4. The calcium part seems obvious, but talk to me about vitamin D. How is it related?
A little known fact about Vitamin D is that it is what helps you absorb calcium. You could be getting enough calcium in your diet, but if you’re deficient in Vitamin D, you might not be absorbing enough of the calcium to help strengthen your bones.
It doesn’t help that people who live in New England tend to be Vitamin D deficient, because of our long winters. It’s not easy to get your Vitamin D just from your diet. Dr. Niamh Carroll says, “While most of us can get enough calcium from our diet, vitamin D can be trickier. Very few foods naturally contain vitamin D. Fatty fish and eggs are the exception.”
5. How does menopause affect bone loss?
During menopause, estrogen levels in women drop significantly. Because estrogen helps prevent bone loss, women can lose a significant portion of their bone mass during menopause, increasing their risk of osteoporosis. At this point, the rate at which women loss bone mass is higher than the rate at which they build bone back up.
6. Well then – what exactly can I do to lower my risk and prevent bone loss and osteoporosis?
Make sure you’re getting enough calcium
Women under the age of 50 need 1,000 mg of calcium per day. That number increases after age 50. You can get calcium from a variety of sources, including:
Dairy products such as milk, yogurt and cheese
Dark leafy green vegetables like spinach, broccoli and kale
Fatty fish such as salmon (also great for Vitamin D!)
If you’re concerned about your calcium intake, talk to your primary care physician about whether you should take a supplement.
Counteract Vitamin D Deficiency
During the winter months when there is less sun exposure you may want to consider a vitamin D supplement,” adds Dr. Carroll. “The Recommended Dietary Allowance (RDA) for vitamin D is 600 international units daily for adults through age 70 years and for children 1 to 18 years of age. For older adults, 800 units daily is recommended for the prevention and treatment of osteoporosis.”

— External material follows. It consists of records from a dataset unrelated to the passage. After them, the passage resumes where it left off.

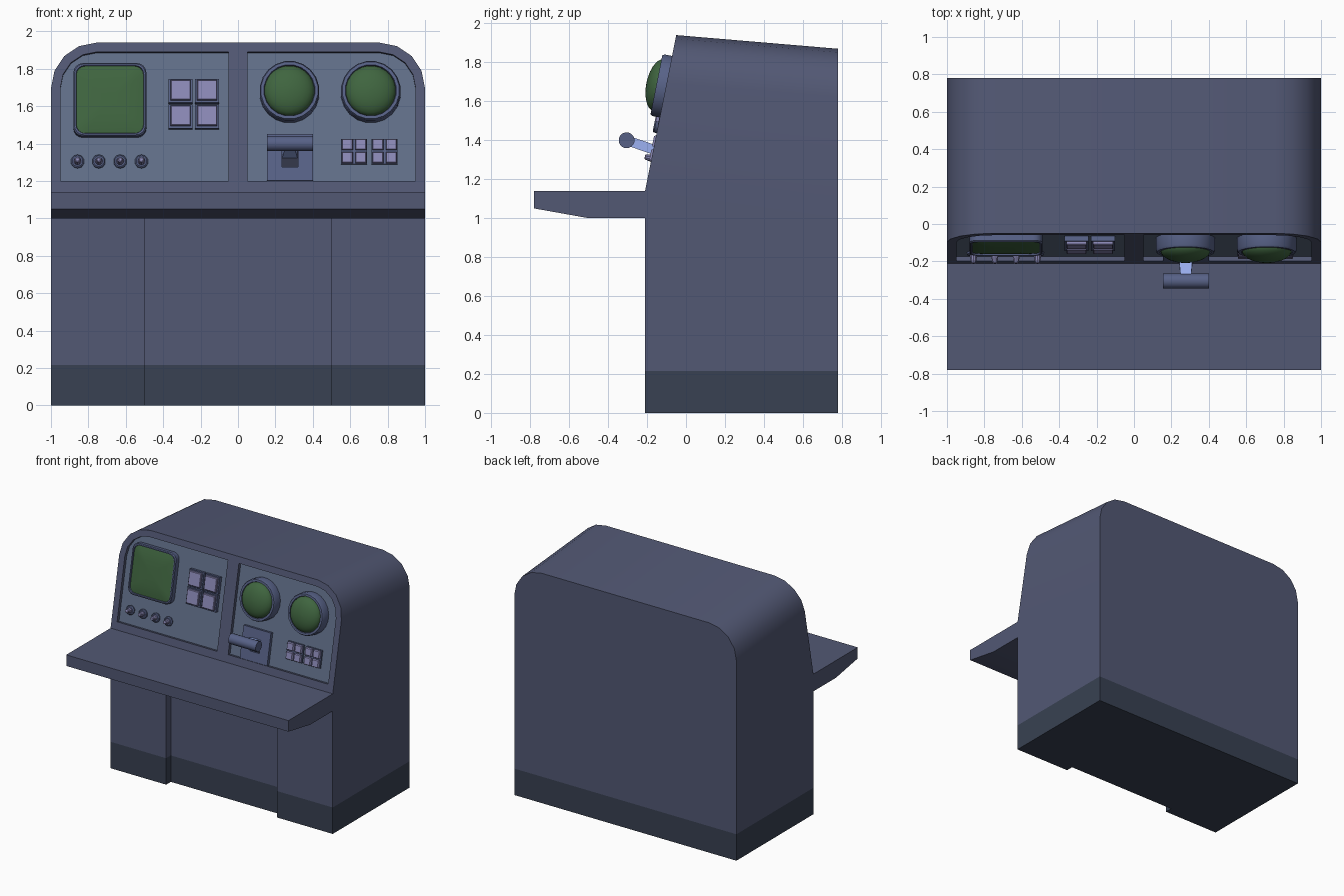
import bpy, bmesh
from math import sin, cos, pi, atan
from mathutils import Vector, Matrix

if "Cube" in bpy.data.objects:
    bpy.data.objects.remove(bpy.data.objects["Cube"])

TILT = atan(0.2)                       # lean of the instrument face
FACE = Matrix.Translation((0, -0.21, 1.14)) @ Matrix.Rotation(-TILT, 4, 'X')


def material(name, r, g, b):
    m = bpy.data.materials.new(name)
    m.diffuse_color = (r, g, b, 1)
    m.use_nodes = True
    m.node_tree.nodes["Principled BSDF"].inputs["Base Color"].default_value = m.diffuse_color
    return m


BODY = material("body_blue", 0.085, 0.098, 0.175)
BASE = material("base_dark", 0.04, 0.053, 0.085)
PANEL = material("panel_blue", 0.12, 0.16, 0.25)
TRIM = material("trim_blue", 0.095, 0.12, 0.24)
KEY = material("key_lilac", 0.26, 0.25, 0.47)
GREEN = material("screen_green", 0.05, 0.13, 0.05)
ARM = material("arm_light_blue", 0.32, 0.42, 0.85)
DARK = material("slot_dark", 0.03, 0.035, 0.06)


def smooth(ob):
    bpy.ops.object.select_all(action='DESELECT')
    ob.select_set(True)
    bpy.context.view_layer.objects.active = ob
    bpy.ops.object.shade_smooth_by_angle(angle=0.6)


def loft(name, rings, mat):
    """Skin a list of equal closed rings and cap both ends."""
    bm = bmesh.new()
    vs = [[bm.verts.new(p) for p in r] for r in rings]
    n = len(vs[0])
    for a, b in zip(vs, vs[1:]):
        for i in range(n):
            j = (i + 1) % n
            bm.faces.new((a[i], a[j], b[j], b[i]))
    bm.faces.new(vs[0])
    bm.faces.new(vs[-1])
    bmesh.ops.dissolve_limit(bm, angle_limit=0.005, verts=bm.verts, edges=bm.edges)
    bmesh.ops.recalc_face_normals(bm, faces=bm.faces)
    me = bpy.data.meshes.new(name)
    bm.to_mesh(me)
    bm.free()
    me.materials.append(mat)
    ob = bpy.data.objects.new(name, me)
    bpy.context.collection.objects.link(ob)
    smooth(ob)
    return ob


def stack(name, cx, cz, pts, layers, mat):
    """Outline on the tilted face, lofted through (scale, height) layers."""
    rings = [[FACE @ Vector((cx + x * s, -w, (cz + z * s - 1.14) / cos(TILT)))
              for x, z in pts] for s, w in layers]
    return loft(name, rings, mat)


def circle(r, n):
    return [(r * cos(2 * pi * (i + 0.5) / n), r * sin(2 * pi * (i + 0.5) / n)) for i in range(n)]


def rect(w, h, r=0, n=4):
    if not r:
        return [(-w / 2, -h / 2), (w / 2, -h / 2), (w / 2, h / 2), (-w / 2, h / 2)]
    out = []
    for k, (sx, sz) in enumerate(((1, 1), (-1, 1), (-1, -1), (1, -1))):
        for i in range(n + 1):
            a = (k + i / n) * pi / 2
            out.append((sx * (w / 2 - r) + r * cos(a), sz * (h / 2 - r) + r * sin(a)))
    return out


def carve(ob, cutter):
    cutter.hide_render = True
    mod = ob.modifiers.new("carve", 'BOOLEAN')
    mod.operation = 'DIFFERENCE'
    mod.object = cutter
    bpy.context.view_layer.objects.active = ob
    bpy.ops.object.modifier_apply(modifier=mod.name)
    bpy.data.objects.remove(cutter)
    smooth(ob)


# Lower cabinet and base band, with a shallow knee recess
plan = [(-1, 0.78), (-1, -0.21), (-0.5, -0.21), (-0.5, -0.15),
        (0.5, -0.15), (0.5, -0.21), (1, -0.21), (1, 0.78)]
for name, z0, z1, mat in (("base_band", 0, 0.215, BASE), ("lower_cabinet", 0.215, 1.0, BODY)):
    loft(name, [[(x, y, z) for x, y in plan] for z in (z0, z1)], mat)

# Hood and desk shelf: side profile swept across x, rounded at the top corners
arc = [(0.755 + 0.245 * cos(i * pi / 8), 1.695 + 0.245 * sin(i * pi / 8)) for i in range(5)]
stations = [(-x, z) for x, z in arc] + arc[::-1]
hood = loft("hood_and_shelf", [[(x, y, z) for y, z in (
    (0.78, 1.0), (-0.5, 1.0), (-0.78, 1.05), (-0.78, 1.14), (-0.21, 1.14),
    (-0.21 + 0.2 * (zt - 1.14), zt), (0.78, zt - 0.07))] for x, zt in stations], BODY)

# Recessed instrument panels
outline = [(0.05, 1.2), (0.95, 1.2)] + [
    (0.755 + 0.195 * cos(i * pi / 8), 1.695 + 0.195 * sin(i * pi / 8)) for i in range(5)] + [(0.05, 1.89)]
for side, s in (("left", -1), ("right", 1)):
    pts = [(s * x, z) for x, z in outline]
    carve(hood, stack("panel_cutter", 0, 0, pts, [(1, -0.03), (1, 0.1)], BODY))
    stack(side + "_panel", 0, 0, pts, [(1, -0.04), (1, -0.026)], PANEL)

# Square screen
tube = rect(0.39, 0.39, 0.05)
stack("screen_bezel", -0.685, 1.632, tube,
      [(1, -0.03), (1, 0.015), (0.97, 0.022), (0.93, 0.022), (0.91, 0.005)], TRIM)
stack("screen_glass", -0.685, 1.632, tube,
      [(0.92, 0.004), (0.92, 0.012), (0.75, 0.019), (0.5, 0.024), (0.2, 0.026)], GREEN)

# Round domed scopes
for i, x in enumerate((0.275, 0.71)):
    stack(f"scope_bezel_{i}", x, 1.675, circle(0.16, 20),
          [(1, -0.03), (1, 0.038), (0.96, 0.05), (0.86, 0.05), (0.83, 0.035)], TRIM)
    stack(f"scope_dome_{i}", x, 1.675, circle(0.135, 24),
          [(cos(a), 0.036 + 0.066 * sin(a)) for a in (k * pi / 14 for k in range(7))]
          + [(0.03, 0.102)], GREEN)

# Large keys on individual frames
for i, x in enumerate((-0.307, -0.165)):
    for j, z in enumerate((1.545, 1.682)):
        stack(f"key_frame_{i}{j}", x, z, rect(0.128, 0.128), [(1, -0.03), (1, 0.002)], TRIM)
        stack(f"large_key_{i}{j}", x, z + 0.002, rect(0.108, 0.108),
              [(1, 0), (1, 0.016), (0.92, 0.022)], KEY)

# Small keypads
for i, x in enumerate((0.621, 0.784)):
    stack(f"keypad_plate_{i}", x, 1.36, rect(0.14, 0.136), [(1, -0.03), (1, -0.012)], TRIM)
    for dx in (-0.036, 0.036):
        for dz in (-0.035, 0.035):
            stack("small_key", x + dx, 1.36 + dz, rect(0.058, 0.056),
                  [(1, -0.014), (1, 0.005), (0.88, 0.01)], KEY)

# Row of toggle knobs
for i in range(4):
    x = -0.858 + 0.114 * i
    stack(f"knob_base_{i}", x, 1.308, circle(0.036, 10),
          [(1, -0.03), (1, -0.014), (0.8, -0.008)], TRIM)
    stack(f"knob_stem_{i}", x, 1.308, circle(0.022, 10),
          [(0.95, -0.01), (0.7, 0.02), (0.6, 0.032), (0.35, 0.036)], KEY)

# Lever: slotted plate, tapered arm, cross handle
plate = stack("lever_plate", 0.277, 1.326, rect(0.246, 0.248), [(1, -0.03), (1, 0)], TRIM)
carve(plate, stack("slot_cutter", 0.277, 1.325, rect(0.085, 0.1), [(1, -0.02), (1, 0.05)], DARK))
stack("lever_slot", 0.277, 1.325, rect(0.085, 0.1), [(1, -0.024), (1, -0.018)], DARK)
start, end = Vector((0.277, -0.14, 1.343)), Vector((0.277, -0.305, 1.4))
up = (end - start).cross(Vector((1, 0, 0))).normalized()
loft("lever_arm", [[c + Vector((sx * w, 0, 0)) + up * sz * 0.025 for sx, sz in
                    ((-1, -1), (1, -1), (1, 1), (-1, 1))] for c, w in ((start, 0.042), (end, 0.026))], ARM)
loft("lever_handle", [[(x, -0.305 + y, 1.4 + z) for y, z in circle(0.041, 16)]
                      for x in (0.154, 0.4)], TRIM)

Looking for a delicious way to integrate both Vitamin D and Calcium into your diet? Try this recipe for Dijon Tarragon Salmon and Kale Salad!
Stay active & build strength
It sounds simple, but exercise helps build strong bones and slows down the rate at which you lose bone mass. It’s a win-win in our book! Note though, that the type of exercise is important. Strength training, balance and weight bearing exercises will help strengthen your bones in ways that low impact cardiovascular workouts (like swimming, cycling, and the elliptical) do not.
As a bonus, try to move as much as possible during the day. If you work a sedentary job, simple changes can reduce not only your risk for osteoporosis, but it can also lower other health risks associated with a sedentary lifestyle. We have more tips from our Physical Therapy department here!
While the risks associated with osteoporosis may seem daunting, simple lifestyle changes can reduce those risks and ensure an overall healthy lifestyle. If you have more questions or concerns, be sure to discuss them with your doctor.
Tufts Medical Center is a renowned not-for-profit academic medical center in downtown Boston. Floating Hospital for Children is the full-service children’s hospital of Tufts Medical Center. Both are the principal teaching hospitals of Tufts University School of Medicine. Tufts MC and the Floating Hospital offer a full range of services including primary care, OBGYN services in all areas of women’s health and dedicated pediatric and adult emergency rooms.
Disclaimer: The content provided in this post is intended solely for the information of the reader. This information is not medical advice and should not replace a consultation with a medical professional.
Disclosure: This post reflects a compensated editorial partnership with Tufts Medical Center. All storytelling outside the medical content is, of course, my own!